There are five oceans on earth, and all them connected to form a continuous body of water. Historically, there were only four oceans, namely Atlantic, Pacific, Indian and Arctic.
In the year 2000, the International Hydrographic Organization decided to carve out a new ocean surrounding the least populated continent at the bottom of the earth
The Pacific Ocean is the largest and deepest of Earth’s oceanic divisions. It extends from the Arctic Ocean in the north to the Southern Ocean (or, depending on definition, to Antarctica) in the south and is bounded by the continents of Asia and Australia in the west and the Americas in the east.
The Pacific ocean covers 35 percent of the Earth’s surface, and the Atlantic covers only 21 percent. It also has the deepest average depth and the point of the lowest elevation on Earth.
The Atlantic Ocean, the second largest ocean, extends from the Southern Ocean between the Americas, and Africa and Europe, to the Arctic Ocean. It meets the Pacific Ocean at Cape Horn and the Indian Ocean at Cape Agulhas, south of Africa.
The Atlantic ocean receives more fresh water through run-offs than any other ocean. The Amazon, Mississippi, Saint Lawrence and Congo all empty into it.
There are approximately 29% of the land surface on Earth while the ocean takes up to 71%. But despite those facts, many of us still wonder why the Pacific and Atlantic Ocean’s water didn’t mix at all!
The waters of the Atlantic Ocean and the Pacific Ocean do not get mixed. It is mainly due to the chemical and mineral composition of the waters of the two oceans. Density difference is also a reason behind the fact. The density difference is a function of different salinity and temperatures.
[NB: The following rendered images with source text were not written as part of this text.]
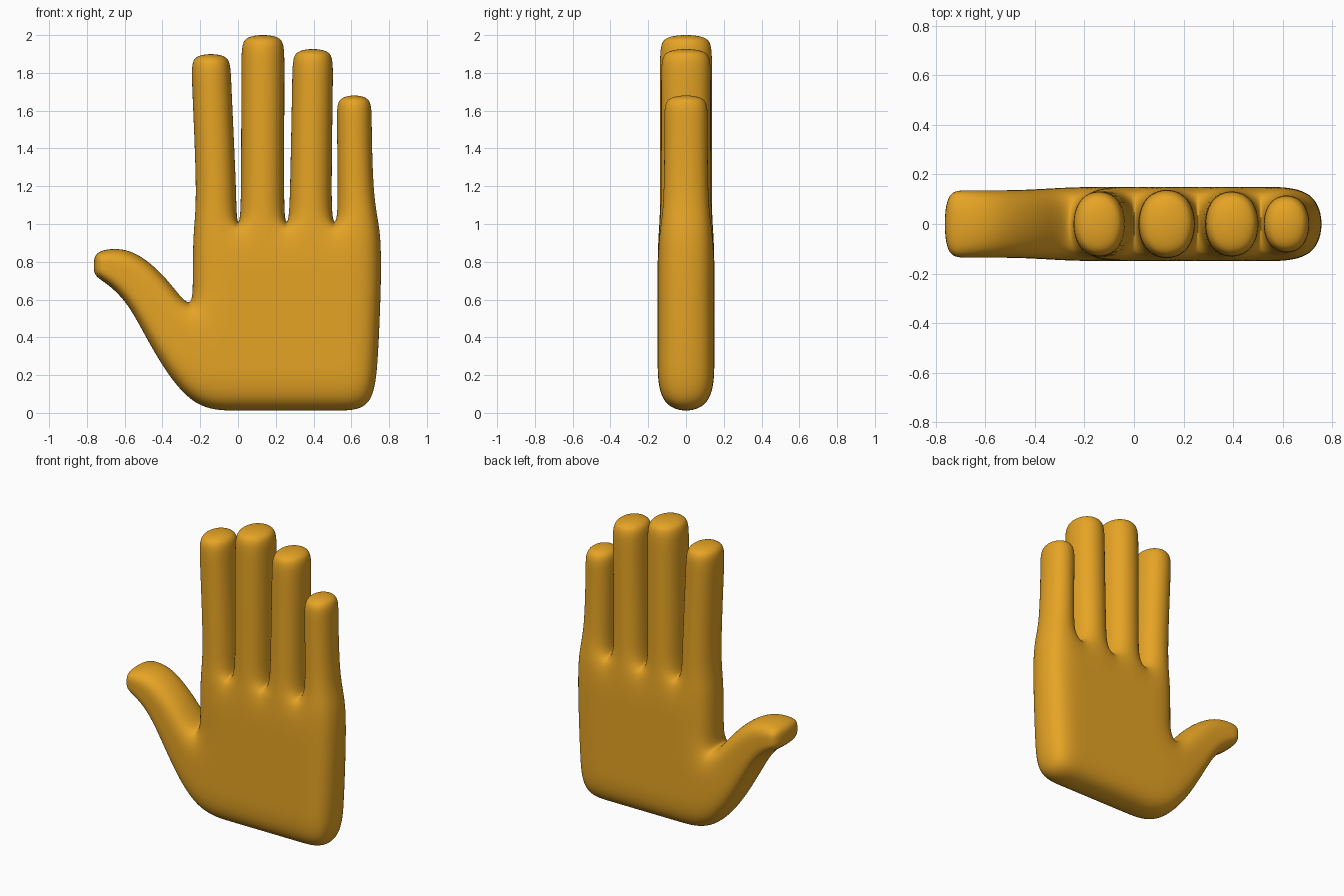
import bpy, bmesh

if "Cube" in bpy.data.objects:
    bpy.data.objects.remove(bpy.data.objects["Cube"])

# The hand is a flat cage of quads (x, z, half depth), thickened in y and subdivided
pts, quads = [], []

def point(x, z, d):
    pts.append((x, z, d))
    return len(pts) - 1

def strip(a, b):
    """Quads between two lines of points; b lies on the left of a's direction."""
    for i in range(len(a) - 1):
        quads.append((a[i], a[i + 1], b[i + 1], b[i]))

# Palm: rows of five points from wrist to knuckles
rows = []
for z, left, right in [(0, -0.24, 0.725), (0.3, -0.25, 0.752),
                       (0.54, -0.25, 0.762), (0.70, -0.25, 0.768),
                       (0.97, -0.248, 0.768)]:
    rows.append([point(x, z, 0.15) for x in (left, 0, 0.257, 0.512, right)])
for a, b in zip(rows, rows[1:]):
    strip(a, b)

# Fingers: base centre/half width, tip centre/half width, tip height, half depth
fingers = [(-0.11, 0.114, -0.143, 0.113, 1.908, 0.143),
           (0.13, 0.124, 0.132, 0.124, 2.009, 0.150),
           (0.384, 0.119, 0.396, 0.117, 1.935, 0.143),
           (0.622, 0.101, 0.615, 0.100, 1.689, 0.125)]
for i, (c0, w0, c1, w1, top, d) in enumerate(fingers):
    line = rows[-1][i:i + 2]
    for z, c, w in [(1.12, c0, w0), (top - 0.11, c1, w1), (top, c1, w1)]:
        new = [point(c - w, z, d), point(c + w, z, d)]
        strip(line, new)
        line = new

# Thumb: grows from the lower left side of the palm
line = [rows[2][0], rows[1][0], rows[0][0]]
for (ux, uz), (lx, lz), d in [((-0.36, 0.71), (-0.45, 0.31), 0.138),
                              ((-0.54, 0.87), (-0.575, 0.57), 0.135),
                              ((-0.69, 0.877), (-0.69, 0.68), 0.137),
                              ((-0.762, 0.845), (-0.767, 0.725), 0.13)]:
    new = [point(ux, uz, d),
           point((ux + lx) / 2 - 0.003, (uz + lz) / 2, d),
           point(lx, lz, d)]
    strip(new, line)
    line = new

# Thicken: front and back copies of each quad, walls on the open edges
bm = bmesh.new()
front = [bm.verts.new((x, -d, z)) for x, z, d in pts]
back = [bm.verts.new((x, d, z)) for x, z, d in pts]
edges = {(q[k], q[(k + 1) % 4]) for q in quads for k in range(4)}
for q in quads:
    bm.faces.new([front[k] for k in q])
    bm.faces.new([back[k] for k in reversed(q)])
for a, b in edges:
    if (b, a) not in edges:
        bm.faces.new((front[b], front[a], back[a], back[b]))
bmesh.ops.recalc_face_normals(bm, faces=bm.faces[:])
for f in bm.faces:
    f.smooth = True

mesh = bpy.data.meshes.new("hand")
bm.to_mesh(mesh)
bm.free()
hand = bpy.data.objects.new("hand", mesh)
bpy.context.collection.objects.link(hand)

# Smooth surface
sub = hand.modifiers.new("smooth", "SUBSURF")
sub.levels = sub.render_levels = 4

# Colour
mat = bpy.data.materials.new("golden orange")
mat.diffuse_color = (0.79, 0.37, 0.018, 1)
mat.use_nodes = True
mat.node_tree.nodes["Principled BSDF"].inputs["Base Color"].default_value = mat.diffuse_color
mesh.materials.append(mat)
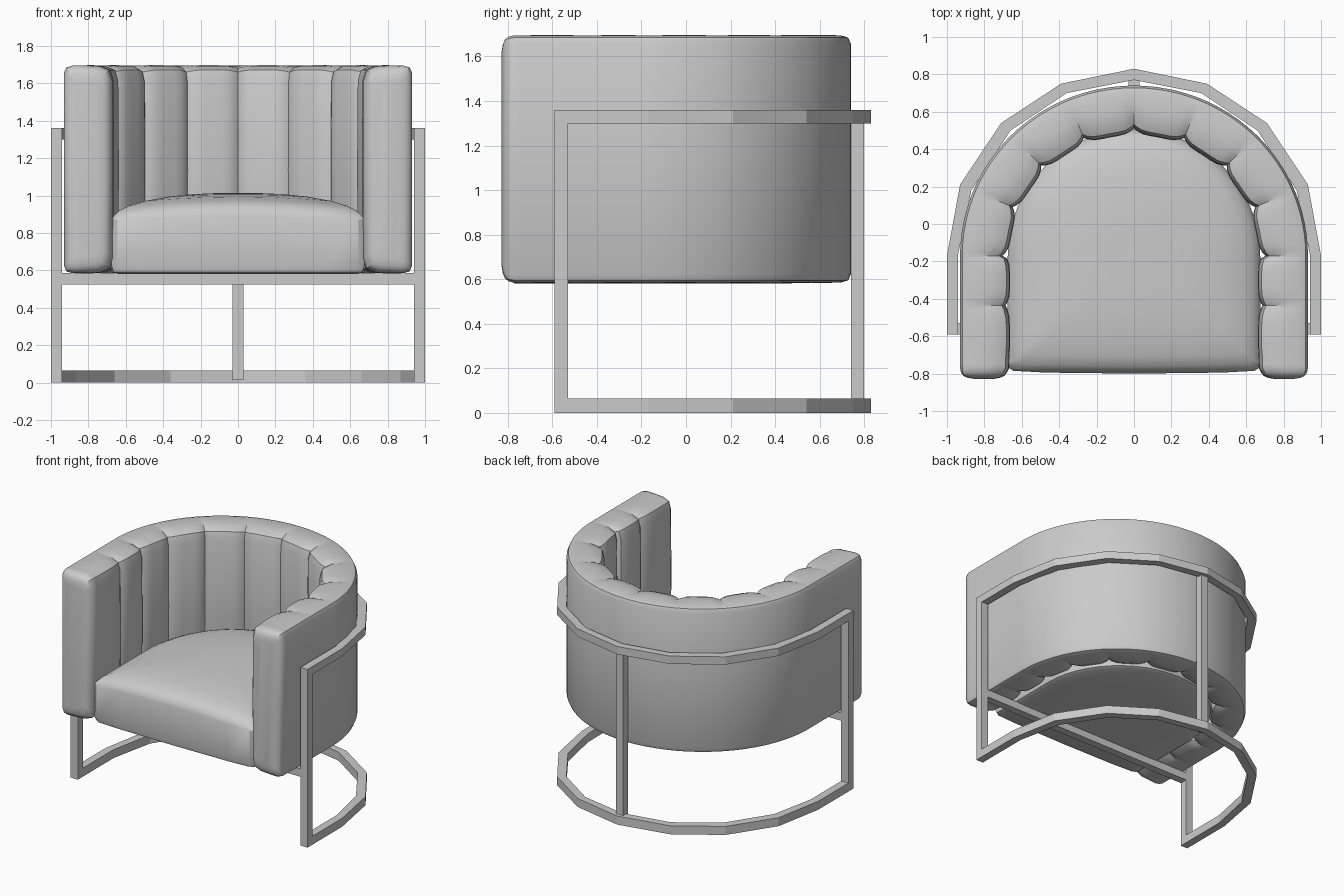
import bpy, bmesh, math

if "Cube" in bpy.data.objects:
    bpy.data.objects.remove(bpy.data.objects["Cube"])

def loft(name, rings, smooth=False):
    """Skin a list of equal-length closed rings and cap both ends."""
    bm = bmesh.new()
    vr = [[bm.verts.new(p) for p in r] for r in rings]
    n = len(vr[0])
    for a, b in zip(vr, vr[1:]):
        for i in range(n):
            j = (i + 1) % n
            bm.faces.new((a[i], a[j], b[j], b[i]))
    bm.faces.new(vr[0])
    bm.faces.new(vr[-1])
    bmesh.ops.recalc_face_normals(bm, faces=bm.faces[:])
    me = bpy.data.meshes.new(name)
    bm.to_mesh(me)
    bm.free()
    ob = bpy.data.objects.new(name, me)
    bpy.context.collection.objects.link(ob)
    if smooth:
        bpy.ops.object.select_all(action='DESELECT')
        bpy.context.view_layer.objects.active = ob
        ob.select_set(True)
        bpy.ops.object.shade_smooth_by_angle(angle=math.radians(30))
    return ob

def box(name, x0, x1, y0, y1, z0, z1):
    return loft(name, [[(x0, y0, z), (x1, y0, z), (x1, y1, z), (x0, y1, z)] for z in (z0, z1)])

# Metal frame: two faceted hoops, posts and a cross bar
OUT = [(1, -.59), (1, -.17), (.93, .21), (.71, .54), (.39, .75), (0, .83)]
INN = [(.94, -.59), (.94, -.16), (.87, .18), (.66, .50), (.36, .70), (0, .77)]

def hoop(name, z0, z1):
    def full(half):
        return half + [(-x, y) for x, y in half[-2::-1]]
    loft(name, [[(*o, z0), (*o, z1), (*i, z1), (*i, z0)] for o, i in zip(full(OUT), full(INN))])

hoop("base_hoop", 0, .065)
hoop("back_hoop", 1.30, 1.36)
box("front_post_right", .94, 1, -.59, -.53, 0, 1.36)
box("front_post_left", -1, -.94, -.59, -.53, 0, 1.36)
box("back_post", -.03, .03, .74, .80, .015, 1.33)
box("front_cross_bar", -.94, .94, -.59, -.53, .525, .585)

# Channelled backrest: one section swept round a U, pinched at each seam
CY, Z0, Z1 = -.17, .583, 1.697

def section(origin, inward, t, dip, inset=0):
    a, b = Z0 + dip, Z1 - dip
    prof = [(0, Z0 + .04), (.012, Z0 + .012), (.045, Z0 + .002), (t * .5, a), (t - .07, a + .004),
            (t - .02, a + .025), (t - .004, a + .08), (t, (a + b) / 2), (t - .004, b - .08),
            (t - .02, b - .025), (t - .07, b - .004), (t * .5, b), (.045, Z1 - .002),
            (.012, Z1 - .012), (0, Z1 - .04)]
    zc, h = (Z0 + Z1) / 2, Z1 - Z0
    ring = []
    for d, z in prof:
        d = t / 2 + (d - t / 2) * (1 - 2 * inset / t)
        z = zc + (z - zc) * (1 - 2 * inset / h)
        ring.append((origin[0] + inward[0] * d, origin[1] + inward[1] * d, z))
    return ring

# Pads on the right half, as (kind, start, end): straight y spans, then arc angles
pads = [('line', -.77, -.435), ('line', -.435, CY)]
pads += [('arc', 90 - 22.5 * k, 67.5 - 22.5 * k) for k in range(4)]
half = [section((.93, y), (-1, 0), .255, .006, e)
        for y, e in ((-.828, .075), (-.822, .04), (-.812, .018), (-.795, .005))]
for k, (kind, s, e) in enumerate(pads):
    for u in (0, .06, .18, .34, .5, .66, .82, .94):
        puff = 1 - abs(2 * u - 1) ** 4
        if k == 0 and u < .5:
            puff = max(puff, .8)
        v = s + (e - s) * u
        if kind == 'line':
            half.append(section((.93, v), (-1, 0), .243 + .025 * puff, .012 * (1 - puff)))
        else:
            c, si = math.cos(math.radians(v)), math.sin(math.radians(v))
            half.append(section((.93 * si, CY + .91 * c), (-si, -c),
                                .228 + .037 * puff, .012 * (1 - puff)))
middle = section((0, CY + .91), (0, -1), .228, .012)
mirrored = [[(-x, y, z) for x, y, z in r] for r in reversed(half)]
loft("channelled_backrest", half + [middle] + mirrored, True)

# Seat cushion: D-shaped outline stacked with a crowned top
def outline(inset, z, droop):
    r, front = .675 - inset, -.80 + inset
    pts = [(r * math.cos(a), CY + r * math.sin(a)) for a in
           (math.pi * i / 24 for i in range(25))]
    side = [(r, front + .15), (r, front + .035), (r - .03, front + .015)]
    pts += [(-x, y) for x, y in side]
    pts += [(r * f, front + .008 * abs(f)) for f in (-.7, -.35, 0, .35, .7)]
    pts += side[::-1]
    return [(x, y, z - droop * (x / .675) ** 2) for x, y in pts]

loft("seat_cushion", [outline(*v) for v in (
    (.30, .58, 0), (.03, .582, 0), (.008, .592, 0), (0, .62, 0), (0, .89, .02), (.012, .925, .035),
    (.04, .955, .04), (.09, .975, .04), (.18, .993, .04), (.30, 1.006, .04),
    (.42, 1.012, .04), (.52, 1.014, .04))], True)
Direction of currents makes it more difficult to mix, though it is false to say that the waters of the Atlantic Ocean and the Pacific Ocean never mix. The two oceans have different Surface Currents and Deep Water Currents circulation in them.